LEFT: A shingleback lizard is given a helping hand to cross a busy highway in South Australia (click for larger view).
On a recent trip to South Australia, the time taken to travel between points was longer than normal. The culprit that was slowing my travel was a relatively small slow moving animal protected by a heavy armour of interlocking pine cone-looking scales; it was the Shingleback Lizard (Tiliqua rugosa), often referred to as the pinecone or stumpy-tailed lizard.
It appeared that every time I gathered driving speed, I’d witness yet another "pinecone" crossing the road. Sometimes they would amble quite briskly across the centre-line, only to stop and raise their head, sensing the vibrations of an approaching vehicle, before doubling back into the direct line of the vehicle. I was stopping several times within a few kilometres, to dismount and rescue these ancient-looking dinosaurian-looking reptiles.
Brief Natural History
Shingleback Lizards, the largest lizard of the Skink family, live alone for most of the year; however, between September and November reunite as monogamous pairs. Shinglebacks are often seen crossing roads in pairs, with the male following the female; the same pairs may unite every year during the mating season. With the life expectancy of a shingleback reaching approximately 20 years and the fact that they are monogamous, it’s important that individual lizards are not squashed unnecessarily into the bitumen by uncaring motorists.
Unique Facts - say no to"SEX" with your brother
One very interesting aspect of shingleback reproduction is the ability of the lizards to discriminate between kin and non-kin, even after being separated from their mothers after birth. This observation has been scientifically tested by observing that they preferentially direct attention and tongue flicks to related over non-related individuals (Main & Bull, 1996). The mechanism for this unusual ability is unknown, but probably involves olfactory cues. Whatever the mechanism, not reproducing with your “brother or sister” has obvious genetic benefits and cannot be dismissed.
Reptiles are ectothermic meaning they derive their body warmth directly from the environment. This is one reason why you never see reptiles during the winter months or on cold overcast days. It's also another reason that you often see reptiles sunning themselves on the road verge; the bitumen is warm. To aid in warming itself, the shingleback has the ability to arc and flatten its body extending its scales so that they present a greater surface area towards the sun. An added benefit to this solar warming is defence; flattening itself the shingleback can appear larger in size.
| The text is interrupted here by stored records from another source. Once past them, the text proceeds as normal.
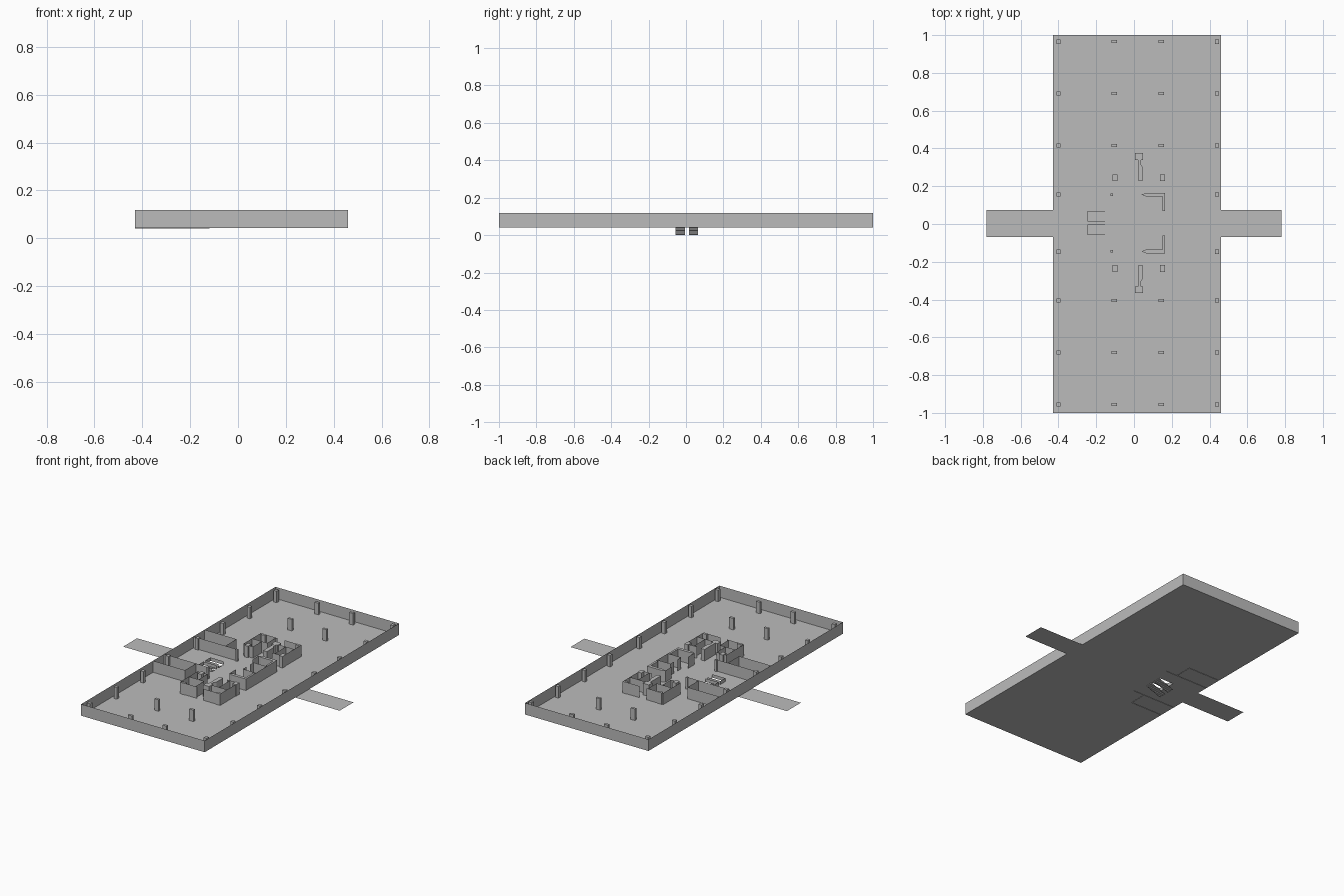
import bpy, bmesh

if "Cube" in bpy.data.objects:
    bpy.data.objects.remove(bpy.data.objects["Cube"], do_unlink=True)

FLOOR, TOP = 0.042, 0.117
MID = 0.005  # symmetry line of the plan in y

grey = bpy.data.materials.new("concrete grey")
grey.use_nodes = True
grey.diffuse_color = (0.5, 0.5, 0.5, 1)
grey.node_tree.nodes["Principled BSDF"].inputs["Base Color"].default_value = (0.5, 0.5, 0.5, 1)


def finish(name, bm):
    bmesh.ops.remove_doubles(bm, verts=bm.verts, dist=1e-5)
    mesh = bpy.data.meshes.new(name)
    bm.to_mesh(mesh)
    bm.free()
    mesh.materials.append(grey)
    obj = bpy.data.objects.new(name, mesh)
    bpy.context.collection.objects.link(obj)
    return obj


def flip(points):
    """Mirror plan points across the middle line."""
    return [(x, 2 * MID - y) for x, y in points]


def sheets(name, paths, mirror=False, z0=FLOOR, z1=TOP):
    """Thin upright partitions along plan paths."""
    bm = bmesh.new()
    for path in paths + ([flip(p) for p in paths] if mirror else []):
        for (ax, ay), (bx, by) in zip(path, path[1:]):
            bm.faces.new([bm.verts.new(v) for v in
                          ((ax, ay, z0), (bx, by, z0), (bx, by, z1), (ax, ay, z1))])
    return finish(name, bm)


def prisms(name, outlines, mirror=False, z0=FLOOR, z1=TOP):
    """Solid blocks extruded up from plan outlines."""
    bm = bmesh.new()
    for outline in outlines + ([flip(p) for p in outlines] if mirror else []):
        face = bm.faces.new([bm.verts.new((x, y, z0)) for x, y in outline])
        up = bmesh.ops.extrude_face_region(bm, geom=[face], use_keep_orig=True)
        for v in up["geom"]:
            if isinstance(v, bmesh.types.BMVert):
                v.co.z = z1
    bmesh.ops.recalc_face_normals(bm, faces=bm.faces)
    return finish(name, bm)


def rect(cx, cy, w, d):
    return [(cx - w / 2, cy - d / 2), (cx + w / 2, cy - d / 2),
            (cx + w / 2, cy + d / 2), (cx - w / 2, cy + d / 2)]


# Floor slab with walkways and two stair openings, as cells of a grid
LEFT, RIGHT = -0.43, 0.46
xs = [-0.78, LEFT, -0.245, -0.15, RIGHT, 0.78]
ys = [-1, -0.068, -0.055, -0.005, 0.015, 0.065, 0.075, 1]
bm = bmesh.new()
for i, (x0, x1) in enumerate(zip(xs, xs[1:])):
    for j, (y0, y1) in enumerate(zip(ys, ys[1:])):
        outside = i in (0, 4) and j in (0, 6)
        opening = i == 2 and j in (2, 4)
        if not outside and not opening:
            bm.faces.new([bm.verts.new((x, y, FLOOR)) for x, y in
                          ((x0, y0), (x1, y0), (x1, y1), (x0, y1))])
finish("floor", bm)

# Outer walls
sheets("outer_walls", [[(LEFT, -1), (RIGHT, -1), (RIGHT, 1), (LEFT, 1), (LEFT, -1)]])

# Columns
rows = (0.96, 0.685, 0.41, 0.152)
prisms("edge_columns", [rect(x, MID + y, 0.022, 0.022) for x in (-0.4, 0.44) for y in rows], True)
prisms("inner_columns", [rect(x, MID + y, 0.03, 0.016) for x in (-0.105, 0.145) for y in rows[:3]], True)
prisms("core_columns", [rect(x, MID + 0.24, 0.026, 0.036) for x in (-0.1, 0.15)], True)
prisms("small_posts", [rect(-0.117, MID + 0.15, 0.014, 0.014)], True)

# Thick walls of the core
prisms("corridor_walls", [[(0.02, 0.23), (0.047, 0.23), (0.047, 0.3), (0.037, 0.315), (0.037, 0.34),
                           (0.048, 0.34), (0.048, 0.375), (0.005, 0.375), (0.005, 0.34),
                           (0.02, 0.34)]], True)
prisms("corner_walls", [[(0.04, 0.155), (0.065, 0.165), (0.165, 0.165), (0.165, 0.07),
                         (0.152, 0.07), (0.152, 0.145), (0.065, 0.145)]], True)

# End blocks of the core, with a doorway in each end wall
sheets("end_block_walls", [
    [(-0.06, 0.24), (-0.13, 0.24), (-0.13, 0.42), (-0.01, 0.42)],
    [(0.04, 0.42), (0.16, 0.42), (0.16, 0.235), (0.08, 0.235)],
], True)
sheets("end_block_partitions", [
    [(-0.13, 0.33), (-0.02, 0.33), (-0.02, 0.42)],
    [(-0.06, 0.24), (-0.06, 0.33)],
    [(0.048, 0.35), (0.16, 0.35)],
    [(0.1, 0.235), (0.1, 0.35)],
], True)

# Middle block of the core
sheets("middle_wall", [[(0.165, -0.06), (0.165, 0.07)]])
sheets("middle_partitions", [
    [(0.04, 0.155), (0.04, 0.09)],
    [(0.07, 0.06), (0.165, 0.06)],
    [(0.07, 0.06), (0.07, 0.025)],
], True)

# Rooms beside the entrance
sheets("entrance_room_walls", [
    [(LEFT, 0.155), (-0.12, 0.155)],
    [(LEFT, 0.27), (-0.2, 0.27), (-0.2, 0.155)],
], True, z0=0.04)

# Two descending flights of steps
STEPS = 10
run, rise = 0.115 / STEPS, FLOOR / STEPS
bm = bmesh.new()
for y0, y1 in ((0.015, 0.065), (-0.055, -0.005)):
    profile = [(-0.245, 0)]
    for i in range(STEPS):
        x, z = profile[-1]
        profile += [(x, z + rise), (x + run, z + rise)]
    for (xa, za), (xb, zb) in zip(profile, profile[1:]):
        bm.faces.new([bm.verts.new(v) for v in
                      ((xa, y0, za), (xb, y0, zb), (xb, y1, zb), (xa, y1, za))])
finish("stair_flights", bm)

# Low guards along the stair openings
sheets("stair_guards", [[(-0.15, 0.065), (-0.245, 0.065), (-0.245, 0.015), (-0.15, 0.015)]],
       True, z1=FLOOR + 0.022)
The posture and size also mimics a highly venomous snake called the death adder.
LEFT: A meeting and mutual respect; a shingleback lizard (Tiliqua rugosa) is carefully carried across the highway (click for larger view).
Foraging Strategies and Navigation
Foraging strategies change throughout the year among sexes. During the two months before mating males use a time-maximization strategy, while females use an energy- maximization strategy. During mating when lizards are paired, the male eats significantly less than the female whose eating habits do not alter. During this time the male maintains a distance of a few centimeters behind the female. This behavior when paired, presumably suggests that males are on the alert for rival males. Bull & Pamula (1998) discovered that females can detect danger far more quickly when paired than when alone, and when paired the female earlier when the male is feeding. They suggested this behavior maybe an adaptation for identifying large predators, such as dingoes, feral cats and wedge-tailed eagles when plant food is only available at exposed locations.
A study by Freake (2001) found that the lizard can use celestial cues as a navigational strategy to return to its home range. It detects these cues using its parietal eye, perhaps functioning as a celestial compass.
Not a Klutz
If you have read this far, you’ll realize that the Shingleback is not just a slow-moving armoured klutz, but a marvel of evolutionary design. Therefore, the next time you see a "pinecone" crossing the road, give way to the shingleback. Better still, stop your vehicle and give the lizard a helping hand.